It’s been 17 years since Tori Amos first popped up on commercial radar with the release of her soul-baring debut, Little Earthquakes. Even after so many years and huge success, the flame-haired pianist has not lost sight of the fans who’ve stuck with her, album after album.
Before every show she still does an informal meet and greet for those who gather outside the venue’s doors, and for seated shows, like her recent one at Orlando’s Bob Carr Performing Arts Center, she has press photographers shoot her during a private sound check, rather than block anyone’s view by shooting during the night’s performance. It’s as much a courtesy to the fans as it is a special privilege for the lucky photographers who get a short, but unforgettable, private performance.
Tori Amos could perform in a blackout and her voice and piano tones would light up a city block — she doesn’t need a kaleidoscope of colorful lights shining behind her light bright stars… but they sure looked pretty! The backdrop of starlight and its shifting colors were hypnotic in the best possible way. Though if any of the 2,000 audience members had decided to drop some acid before the show, what was for me a trance-like experience may have taken some darker forms for those with heightened senses. So be warned, for this Sinful Attraction Tour, as it’s deliciously called, don’t take the acid… or do, whatever, but you were warned!
Torn between a myriad of keys — she switched frequently between her Bosendorfer piano, a harpsichord, an organ, and even a small little synthesizer — and with an intimidating catalog of compositions to choose from, Amos’ current set ventured deep into her past only on occasion. She gifted long time fans with “Cornflake Girl,” “Icicle,” “Past the Mission,” and “Precious Things” from her first pair of albums. She even threw out an old B-side (remember those?), “Take to the Sky,” as part of her encore.
For all of it she was backed by drummer Matt Chamberlain and bassist Jon Evans, who’ve both been with her for over ten years. One beautiful tearjerker of a song she performed solo, bringing it back to when she toured the world on her own — just her, the piano, and the demons of her past to keep her company. Ironically the tale she chose to tell this time around was one of maternal ache — a song about traveling back to her young daughter who’s anxious to curl up in bed with her mommy.
Like Ani DiFranco, Tori Amos has transitioned from the role of “angry feminist” into that of a settled, and satisfied, mother.

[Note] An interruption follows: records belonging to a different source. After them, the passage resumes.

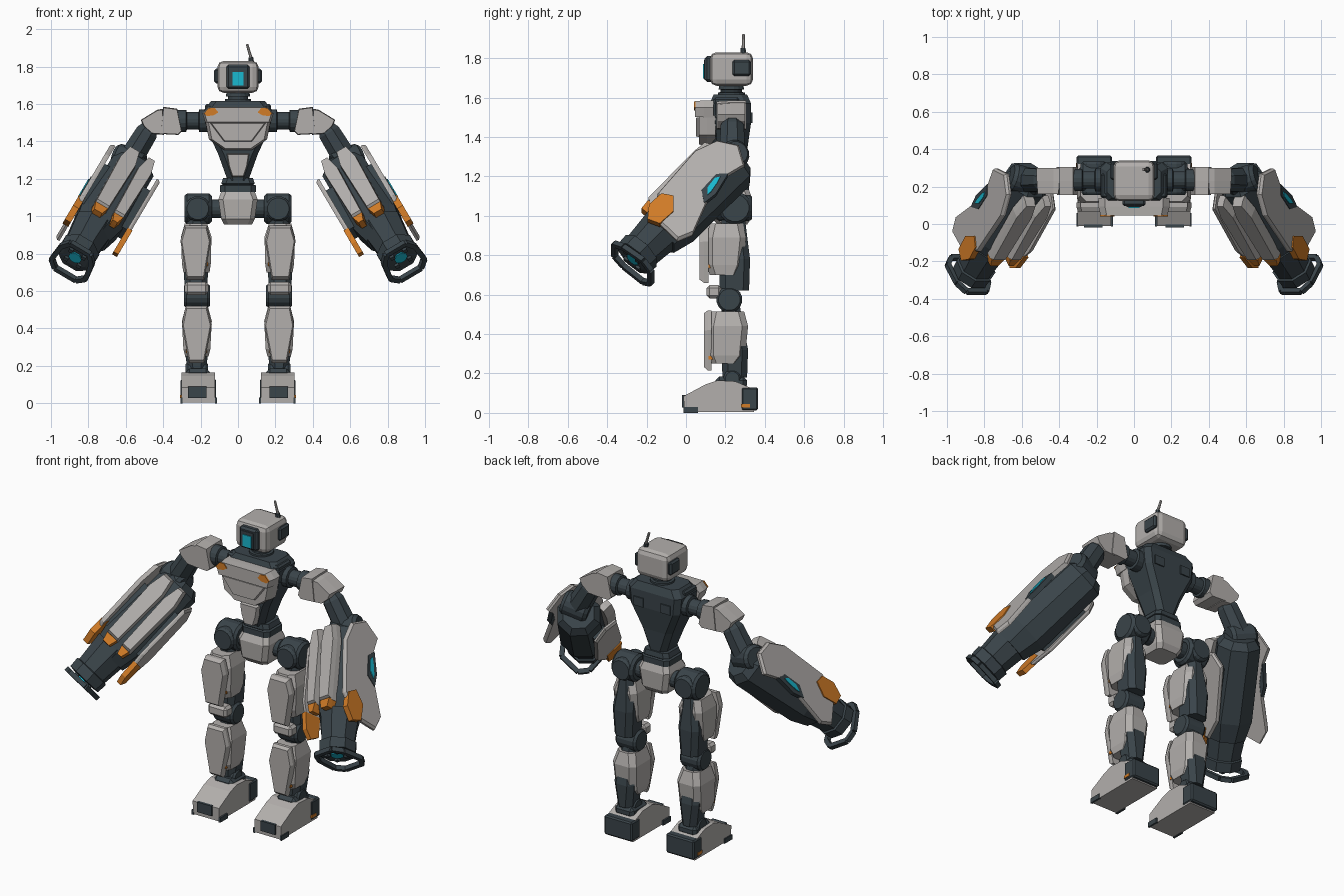
import bpy, bmesh, math
from mathutils import Vector, Matrix


def mat(name, rgb):
    m = bpy.data.materials.new(name)
    m.diffuse_color = (*rgb, 1)
    return m


LIGHT = mat("light_grey", (0.45, 0.43, 0.415))
DARK = mat("dark_slate", (0.042, 0.058, 0.068))
ORANGE = mat("orange", (0.64, 0.20, 0.02))
CYAN = mat("cyan", (0.01, 0.48, 0.63))


def make(name, rings, m, mirror=False, xf=None, bevel=0, segs=1):
    """Skin a stack of equal-length point rings, capped at both ends."""
    bm = bmesh.new()
    rows = [[bm.verts.new(Vector(p)) for p in r] for r in rings]
    n = len(rows[0])
    for a, b in zip(rows, rows[1:]):
        for i in range(n):
            bm.faces.new((a[i], a[(i + 1) % n], b[(i + 1) % n], b[i]))
    bm.faces.new(rows[0])
    bm.faces.new(rows[-1])
    if xf:
        bm.transform(xf)
    bmesh.ops.recalc_face_normals(bm, faces=bm.faces)
    me = bpy.data.meshes.new(name)
    bm.to_mesh(me)
    bm.free()
    me.materials.append(m)
    ob = bpy.data.objects.new(name, me)
    bpy.context.collection.objects.link(ob)
    if bevel:
        b = ob.modifiers.new("bevel", "BEVEL")
        b.width, b.segments, b.limit_method = bevel, segs, "ANGLE"
    if mirror:
        ob.modifiers.new("mirror", "MIRROR")
    return ob


def box(name, x, y, z, m, mirror=False, bevel=0.0, xf=None, segs=1):
    c = [(x[0], y[0]), (x[1], y[0]), (x[1], y[1]), (x[0], y[1])]
    return make(name, [[(*p, h) for p in c] for h in z], m, mirror, xf, bevel, segs)


def loft(name, levels, m, mirror=False, c=0.03):
    """Chamfered rectangles (z, x0, x1, y0, y1) stacked upward."""
    rings = []
    for z, x0, x1, y0, y1 in levels:
        rings.append([(x0 + c, y0, z), (x1 - c, y0, z), (x1, y0 + c, z), (x1, y1 - c, z),
                      (x1 - c, y1, z), (x0 + c, y1, z), (x0, y1 - c, z), (x0, y0 + c, z)])
    return make(name, rings, m, mirror)


def plate(name, pts, axis, d0, d1, m, mirror=False, xf=None, taper=1.0):
    """Extrude a 2D outline along axis; the d0 face can be tapered inward."""
    cu = sum(p[0] for p in pts) / len(pts)
    cv = sum(p[1] for p in pts) / len(pts)
    small = [(cu + (u - cu) * taper, cv + (v - cv) * taper) for u, v in pts]

    def put(p, d):
        q = list(p)
        q.insert(axis, d)
        return q
    rings = [[put(p, d0) for p in small]]
    if taper != 1:
        rings.append([put(p, d0 + (d1 - d0) * 0.5) for p in pts])
    rings.append([put(p, d1) for p in pts])
    return make(name, rings, m, mirror, xf)


def tube(name, a, b, prof, m, mirror=False, n=16, xf=None):
    """Turned solid from a to b; prof is (fraction, radius)."""
    a, b = Vector(a), Vector(b)
    q = (b - a).to_track_quat("Z", "Y")
    rings = [[a + (b - a) * f + q @ Vector((r * math.cos(2 * math.pi * (i + .5) / n),
              r * math.sin(2 * math.pi * (i + .5) / n), 0)) for i in range(n)] for f, r in prof]
    return make(name, rings, m, mirror, xf)


def sym(half):
    return half + [(-x, z) for x, z in reversed(half)]


# Head
box("head", (-.11, .11), (.122, .34), (1.66, 1.83), LIGHT, bevel=.032, segs=2)
box("face_frame", (-.062, .062), (.095, .14), (1.68, 1.81), DARK, bevel=.012)
box("face_screen", (-.04, .04), (.091, .097), (1.692, 1.79), DARK)
box("face_eye", (-.029, .029), (.086, .092), (1.698, 1.77), CYAN)
box("ear", (.10, .127), (.235, .33), (1.71, 1.79), DARK, True, .01)
tube("antenna_base", (.075, .29, 1.80), (.068, .29, 1.85), [(0, .016), (1, .014)], DARK, n=8)
tube("antenna", (.075, .29, 1.83), (.048, .292, 1.92), [(0, .009), (1, .007)], LIGHT, n=8)
tube("neck", (0, .23, 1.59), (0, .23, 1.68),
     [(0, .07), (.4, .07), (.42, .055), (.55, .055), (.57, .066), (1, .06)], DARK)

# Torso
loft("torso", [(1.19, -.055, .055, .15, .30), (1.33, -.105, .105, .13, .31),
               (1.47, -.17, .17, .12, .33), (1.57, -.18, .18, .12, .33),
               (1.615, -.145, .145, .14, .31)], DARK)
plate("chest_upper", sym([(.155, 1.585), (.19, 1.55), (.175, 1.50)]), 1, .045, .14, LIGHT, taper=.94)
plate("chest_lower", sym([(.175, 1.51), (.155, 1.41), (.075, 1.355)]), 1, .065, .15, LIGHT, taper=.9)
plate("chest_centre", sym([(.15, 1.50), (.075, 1.40)]), 1, .05, .08, LIGHT, taper=.94)
plate("chest_marker", [(.105, 1.555), (.125, 1.58), (.155, 1.58), (.183, 1.55), (.165, 1.535), (.13, 1.54)],
      1, .04, .049, ORANGE, True)
plate("abdomen", sym([(.06, 1.335), (.05, 1.27), (.03, 1.21)]), 1, .10, .17, LIGHT, taper=.92)
box("side_collar", (.11, .176), (.14, .27), (1.49, 1.60), DARK, True, .01)
box("back_panel", (.06, .125), (.329, .337), (1.47, 1.525), DARK, True)
loft("waist", [(1.13, -.095, .095, .15, .32), (1.165, -.095, .095, .15, .32),
               (1.17, -.08, .08, .16, .31), (1.175, -.09, .09, .155, .315),
               (1.205, -.08, .08, .16, .31)], DARK, c=.025)
loft("pelvis", [(.955, -.075, .075, .16, .31), (.985, -.09, .09, .135, .33),
                (1.09, -.105, .105, .13, .335), (1.13, -.09, .09, .15, .32)], LIGHT, c=.025)

# Hips
tube("hip_axle", (.08, .25, 1.04), (.16, .25, 1.04), [(0, .05), (1, .05)], DARK, True)
tube("hip_drum", (.14, .25, 1.04), (.287, .25, 1.04),
     [(0, .07), (.1, .083), (.9, .083), (1, .07)], DARK, True)
tube("hip_disc", (.215, .155, 1.04), (.215, .335, 1.04),
     [(0, .058), (.08, .068), (.92, .068), (1, .058)], DARK, True)

# Legs
loft("thigh_core", [(.62, .165, .285, .17, .32), (.78, .155, .295, .17, .325),
                    (.98, .17, .27, .18, .30)], DARK, True)
loft("thigh_armour", [(.70, .152, .292, .12, .27), (.75, .145, .30, .105, .29),
                      (.89, .142, .305, .105, .305), (.96, .165, .285, .12, .29)], LIGHT, True)
plate("thigh_front", [(.165, .95), (.285, .95), (.308, .87), (.275, .66), (.18, .66), (.145, .87)],
      1, .068, .115, LIGHT, True, taper=.9)
tube("knee", (.15, .22, .575), (.29, .22, .575), [(0, .055), (.1, .066), (.9, .066), (1, .055)], DARK, True)
box("knee_cap", (.158, .286), (.105, .18), (.58, .648), LIGHT, True, .015)
loft("shin_core", [(.18, .17, .27, .185, .31), (.32, .155, .29, .18, .315),
                   (.56, .17, .27, .18, .27)], DARK, True)
loft("shin_armour", [(.25, .158, .282, .125, .27), (.29, .148, .292, .11, .30),
                     (.44, .14, .30, .11, .315), (.515, .16, .28, .125, .295)], LIGHT, True)
plate("shin_front", [(.165, .52), (.28, .52), (.30, .42), (.262, .215), (.18, .215), (.14, .42)],
      1, .092, .13, LIGHT, True, taper=.9)
for part, z, e in (("thigh", .735, .272), ("shin", .27, .266)):
    for side, x in (("outer", e), ("inner", .432 - e)):
        box(part + "_marker_" + side, (x, x + .012), (.115, .155), (z, z + .018), ORANGE, True)

# Ankles and feet
tube("ankle", (.16, .235, .175), (.28, .235, .175), [(0, .035), (.1, .045), (.9, .045), (1, .035)], DARK, True)
box("ankle_base", (.15, .28), (.15, .31), (.12, .185), DARK, True, .02)
plate("foot", [(-.01, .004), (-.012, .085), (.10, .145), (.16, .165), (.25, .16), (.345, .12), (.345, .004)],
      0, .122, .302, LIGHT, True)
box("heel", (.117, .307), (.28, .365), (.012, .13), DARK, True, .008)
box("toe_plate", (.168, .268), (-.02, .03), (.028, .09), DARK, True)
for side, x in (("outer", .30), ("inner", .116)):
    box("toe_corner_" + side, (x - .004, x + .008), (-.013, .06), (0, .03), DARK, True)
box("heel_marker", (.302, .31), (.28, .325), (.028, .045), ORANGE, True)

# Shoulders and upper arms
tube("shoulder_axle", (.15, .235, 1.51), (.34, .235, 1.51),
     [(0, .062), (.3, .062), (.32, .047), (.65, .047), (.67, .06), (1, .06)], DARK, True)
plate("shoulder_pad", [(.30, 1.455), (.325, 1.575), (.40, 1.585), (.415, 1.44), (.32, 1.435)],
      1, .155, .305, LIGHT, True, taper=.95)
plate("shoulder_cap", [(.395, 1.435), (.40, 1.575), (.43, 1.57), (.52, 1.515), (.505, 1.48), (.46, 1.44)],
      1, .16, .30, LIGHT, True, taper=.93)
tube("upper_arm", (.462, .235, 1.49), (.59, .235, 1.28),
     [(0, .04), (.2, .064), (.85, .07), (1, .06)], DARK, True, n=8)
tube("elbow", (.51, .21, 1.275), (.66, .255, 1.32), [(0, .06), (.12, .075), (.88, .075), (1, .06)], DARK, True)

# Forearm frame: x runs along the arm, y faces forward, z faces outward
D = Vector((.386, -.653, -.653)).normalized()
V = Vector((.86, 0, .508)).normalized()
U = D.cross(V).normalized()
ARM = Matrix.Translation((.58, .22, 1.27)) @ Matrix((D, U, V)).transposed().to_4x4()


def arm_plate(name, pts, d0, d1, m, axis=2, taper=1.0):
    return plate(name, pts, axis, d0, d1, m, True, ARM, taper)


# Forearm body and barrel
tube("forearm_body", (-.04, -.02, -.02), (.56, -.01, -.01),
     [(0, .095), (.07, .13), (.8, .138), (1, .112)], DARK, True, 8, ARM)
tube("forearm_barrel", (.50, 0, 0), (.75, 0, 0),
     [(0, .118), (.72, .10), (.74, .112), (.98, .108), (1, .075)], DARK, True, 8, ARM)
tube("muzzle_glow", (.74, 0, 0), (.757, 0, 0), [(0, .038), (1, .038)], CYAN, True, 8, ARM)
for i in range(4):
    a = math.pi / 4 + i * math.pi / 2
    c, s = math.cos(a) * .055, math.sin(a) * .055
    box("muzzle_lug", (.74, .765), (c - .012, c + .012), (s - .012, s + .012), DARK, True, xf=ARM)

# Muzzle guard ring, hanging past the underside of the barrel
ring = sym([(.06, .105), (.095, .045), (.105, -.085), (.065, -.135)])
for (v0, u0), (v1, u1) in zip(ring, ring[1:] + ring[:1]):
    tube("muzzle_guard", (.77, u0, v0), (.77, u1, v1), [(0, .019), (1, .019)], DARK, True, 4, ARM)

# Outer shield with cyan light and orange tip
arm_plate("outer_shield", [(-.05, -.02), (.0, .08), (.12, .126), (.44, .105), (.56, .01), (.58, -.15),
                           (.50, -.185), (.32, -.12), (.24, -.093), (.12, -.093), (.02, -.12)],
          .145, .118, LIGHT, taper=.96)
arm_plate("shield_recess", [(.12, -.095), (.16, -.05), (.28, -.055), (.33, -.115), (.25, -.125)],
          .149, .12, DARK)
arm_plate("shield_light", [(.16, -.078), (.185, -.062), (.25, -.07), (.285, -.098), (.26, -.10), (.20, -.09)],
          .154, .147, CYAN)
arm_plate("shield_tip", [(.40, .03), (.43, .085), (.52, .09), (.59, .04), (.57, -.024), (.47, -.03)],
          .152, .116, ORANGE)

# Inner shield
arm_plate("inner_shield", [(.04, .03), (.08, .115), (.42, .125), (.54, .09), (.54, -.02), (.42, -.07), (.10, -.05)],
          -.185, -.162, LIGHT, taper=.95)
arm_plate("inner_tip", [(.48, .113), (.58, .10), (.63, .06), (.60, .0), (.48, .0)],
          -.19, -.16, ORANGE)
box("shield_mount", (.12, .44), (-.04, .05), (-.165, .125), DARK, True, xf=ARM)

# Paired front strips with orange ends
for v0, v1 in ((-.125, -.045), (-.03, .07)):
    arm_plate("front_strip", [(.0, v0 + .02), (.0, v1 - .02), (.10, v1), (.47, v1 - .01),
                              (.47, v0 + .01), (.10, v0)], .155, .09, LIGHT, 1, .93)
    arm_plate("front_strip_tip", [(.462, v0 + .01), (.462, v1 - .01), (.515, v1 - .025), (.515, v0 + .025)],
              .146, .09, ORANGE, 1, .95)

Her music has less of a bitter edge, and she isn’t humping the piano so much these days, but the fire still burns and her live shows only get better.
To see more photos from this show, and others, go to www.jencray.com.
Tori Amos: www.toriamos.com